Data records
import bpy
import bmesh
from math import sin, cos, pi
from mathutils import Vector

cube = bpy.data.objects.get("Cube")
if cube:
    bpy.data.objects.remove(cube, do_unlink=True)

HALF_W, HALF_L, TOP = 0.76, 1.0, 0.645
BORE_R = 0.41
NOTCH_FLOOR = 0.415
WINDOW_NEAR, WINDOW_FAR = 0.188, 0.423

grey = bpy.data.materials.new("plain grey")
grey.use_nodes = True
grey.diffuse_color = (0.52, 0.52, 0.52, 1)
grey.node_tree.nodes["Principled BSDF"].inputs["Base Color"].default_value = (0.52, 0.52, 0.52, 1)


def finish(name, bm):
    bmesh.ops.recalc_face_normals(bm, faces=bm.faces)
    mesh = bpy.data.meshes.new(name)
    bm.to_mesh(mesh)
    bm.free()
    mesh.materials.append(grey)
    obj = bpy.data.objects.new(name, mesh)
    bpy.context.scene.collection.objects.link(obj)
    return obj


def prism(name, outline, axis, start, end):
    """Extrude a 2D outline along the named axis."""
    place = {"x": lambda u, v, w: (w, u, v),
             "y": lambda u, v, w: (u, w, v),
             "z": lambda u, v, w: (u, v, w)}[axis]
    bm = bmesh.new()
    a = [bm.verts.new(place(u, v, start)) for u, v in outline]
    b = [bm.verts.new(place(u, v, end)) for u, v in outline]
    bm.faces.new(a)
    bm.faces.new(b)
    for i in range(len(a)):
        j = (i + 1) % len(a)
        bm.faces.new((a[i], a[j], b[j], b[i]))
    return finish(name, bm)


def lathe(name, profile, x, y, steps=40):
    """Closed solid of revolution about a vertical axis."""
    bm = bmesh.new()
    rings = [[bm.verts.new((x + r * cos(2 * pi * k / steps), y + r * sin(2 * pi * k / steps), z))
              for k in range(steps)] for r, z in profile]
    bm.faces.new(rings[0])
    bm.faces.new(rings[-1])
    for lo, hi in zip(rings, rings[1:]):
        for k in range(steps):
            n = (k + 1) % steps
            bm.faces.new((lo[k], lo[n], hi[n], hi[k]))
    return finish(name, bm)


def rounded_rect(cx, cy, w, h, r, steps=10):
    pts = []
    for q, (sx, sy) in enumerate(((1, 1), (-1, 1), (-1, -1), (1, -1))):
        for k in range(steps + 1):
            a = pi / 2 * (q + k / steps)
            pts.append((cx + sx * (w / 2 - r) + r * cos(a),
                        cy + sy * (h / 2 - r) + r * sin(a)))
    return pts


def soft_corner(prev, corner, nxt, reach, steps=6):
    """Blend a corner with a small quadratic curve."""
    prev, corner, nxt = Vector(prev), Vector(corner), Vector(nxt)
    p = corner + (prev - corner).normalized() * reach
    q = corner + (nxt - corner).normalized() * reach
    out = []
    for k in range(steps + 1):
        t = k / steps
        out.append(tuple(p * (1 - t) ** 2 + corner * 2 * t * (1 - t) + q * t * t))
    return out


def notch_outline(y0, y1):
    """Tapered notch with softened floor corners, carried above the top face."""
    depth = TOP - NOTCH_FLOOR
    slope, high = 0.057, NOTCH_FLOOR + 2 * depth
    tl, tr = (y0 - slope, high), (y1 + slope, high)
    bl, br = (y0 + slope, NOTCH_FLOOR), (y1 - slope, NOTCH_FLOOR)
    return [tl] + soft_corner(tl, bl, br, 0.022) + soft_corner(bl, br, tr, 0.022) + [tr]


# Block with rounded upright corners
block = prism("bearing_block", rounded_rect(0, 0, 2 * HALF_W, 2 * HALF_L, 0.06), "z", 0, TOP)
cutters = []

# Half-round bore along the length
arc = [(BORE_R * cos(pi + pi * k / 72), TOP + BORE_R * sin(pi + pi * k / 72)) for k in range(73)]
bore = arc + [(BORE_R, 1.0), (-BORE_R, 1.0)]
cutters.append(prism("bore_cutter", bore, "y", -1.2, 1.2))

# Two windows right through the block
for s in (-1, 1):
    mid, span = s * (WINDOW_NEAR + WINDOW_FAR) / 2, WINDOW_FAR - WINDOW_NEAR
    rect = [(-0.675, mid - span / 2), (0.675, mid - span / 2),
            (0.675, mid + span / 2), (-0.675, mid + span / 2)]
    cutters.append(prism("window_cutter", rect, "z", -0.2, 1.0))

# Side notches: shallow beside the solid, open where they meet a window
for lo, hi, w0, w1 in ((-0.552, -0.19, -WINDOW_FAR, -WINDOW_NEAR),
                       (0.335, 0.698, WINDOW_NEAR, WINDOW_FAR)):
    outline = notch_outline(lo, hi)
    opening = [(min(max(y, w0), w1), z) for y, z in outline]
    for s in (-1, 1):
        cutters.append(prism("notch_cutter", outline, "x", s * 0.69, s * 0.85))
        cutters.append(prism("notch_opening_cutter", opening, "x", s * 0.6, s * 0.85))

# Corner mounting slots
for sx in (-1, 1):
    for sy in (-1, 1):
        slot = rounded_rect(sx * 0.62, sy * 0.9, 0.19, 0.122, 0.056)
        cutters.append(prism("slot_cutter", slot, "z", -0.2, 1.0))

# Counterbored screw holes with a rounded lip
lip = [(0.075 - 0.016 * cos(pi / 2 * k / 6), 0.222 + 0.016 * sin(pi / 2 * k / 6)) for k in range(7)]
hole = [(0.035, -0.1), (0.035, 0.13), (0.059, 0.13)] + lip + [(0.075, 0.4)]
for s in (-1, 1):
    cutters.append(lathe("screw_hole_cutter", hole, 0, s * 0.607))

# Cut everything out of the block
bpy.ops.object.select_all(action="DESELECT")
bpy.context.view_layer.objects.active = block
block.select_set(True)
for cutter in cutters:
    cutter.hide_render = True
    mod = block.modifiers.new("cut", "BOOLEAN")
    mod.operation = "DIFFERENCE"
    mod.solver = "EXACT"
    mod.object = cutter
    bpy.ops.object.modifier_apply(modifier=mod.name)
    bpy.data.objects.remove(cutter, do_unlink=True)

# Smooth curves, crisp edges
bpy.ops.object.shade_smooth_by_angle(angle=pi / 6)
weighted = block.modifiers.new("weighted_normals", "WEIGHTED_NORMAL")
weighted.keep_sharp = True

YOUR INSTRUCTIONS — Retype exactly the lines from the start of the entries through the one with "prev, corner, nxt = Vector(prev), Vector(corner), Vector(nxt)"; include both ends.

RESPONSE —
import bpy
import bmesh
from math import sin, cos, pi
from mathutils import Vector

cube = bpy.data.objects.get("Cube")
if cube:
    bpy.data.objects.remove(cube, do_unlink=True)

HALF_W, HALF_L, TOP = 0.76, 1.0, 0.645
BORE_R = 0.41
NOTCH_FLOOR = 0.415
WINDOW_NEAR, WINDOW_FAR = 0.188, 0.423

grey = bpy.data.materials.new("plain grey")
grey.use_nodes = True
grey.diffuse_color = (0.52, 0.52, 0.52, 1)
grey.node_tree.nodes["Principled BSDF"].inputs["Base Color"].default_value = (0.52, 0.52, 0.52, 1)


def finish(name, bm):
    bmesh.ops.recalc_face_normals(bm, faces=bm.faces)
    mesh = bpy.data.meshes.new(name)
    bm.to_mesh(mesh)
    bm.free()
    mesh.materials.append(grey)
    obj = bpy.data.objects.new(name, mesh)
    bpy.context.scene.collection.objects.link(obj)
    return obj


def prism(name, outline, axis, start, end):
    """Extrude a 2D outline along the named axis."""
    place = {"x": lambda u, v, w: (w, u, v),
             "y": lambda u, v, w: (u, w, v),
             "z": lambda u, v, w: (u, v, w)}[axis]
    bm = bmesh.new()
    a = [bm.verts.new(place(u, v, start)) for u, v in outline]
    b = [bm.verts.new(place(u, v, end)) for u, v in outline]
    bm.faces.new(a)
    bm.faces.new(b)
    for i in range(len(a)):
        j = (i + 1) % len(a)
        bm.faces.new((a[i], a[j], b[j], b[i]))
    return finish(name, bm)


def lathe(name, profile, x, y, steps=40):
    """Closed solid of revolution about a vertical axis."""
    bm = bmesh.new()
    rings = [[bm.verts.new((x + r * cos(2 * pi * k / steps), y + r * sin(2 * pi * k / steps), z))
              for k in range(steps)] for r, z in profile]
    bm.faces.new(rings[0])
    bm.faces.new(rings[-1])
    for lo, hi in zip(rings, rings[1:]):
        for k in range(steps):
            n = (k + 1) % steps
            bm.faces.new((lo[k], lo[n], hi[n], hi[k]))
    return finish(name, bm)


def rounded_rect(cx, cy, w, h, r, steps=10):
    pts = []
    for q, (sx, sy) in enumerate(((1, 1), (-1, 1), (-1, -1), (1, -1))):
        for k in range(steps + 1):
            a = pi / 2 * (q + k / steps)
            pts.append((cx + sx * (w / 2 - r) + r * cos(a),
                        cy + sy * (h / 2 - r) + r * sin(a)))
    return pts


def soft_corner(prev, corner, nxt, reach, steps=6):
    """Blend a corner with a small quadratic curve."""
    prev, corner, nxt = Vector(prev), Vector(corner), Vector(nxt)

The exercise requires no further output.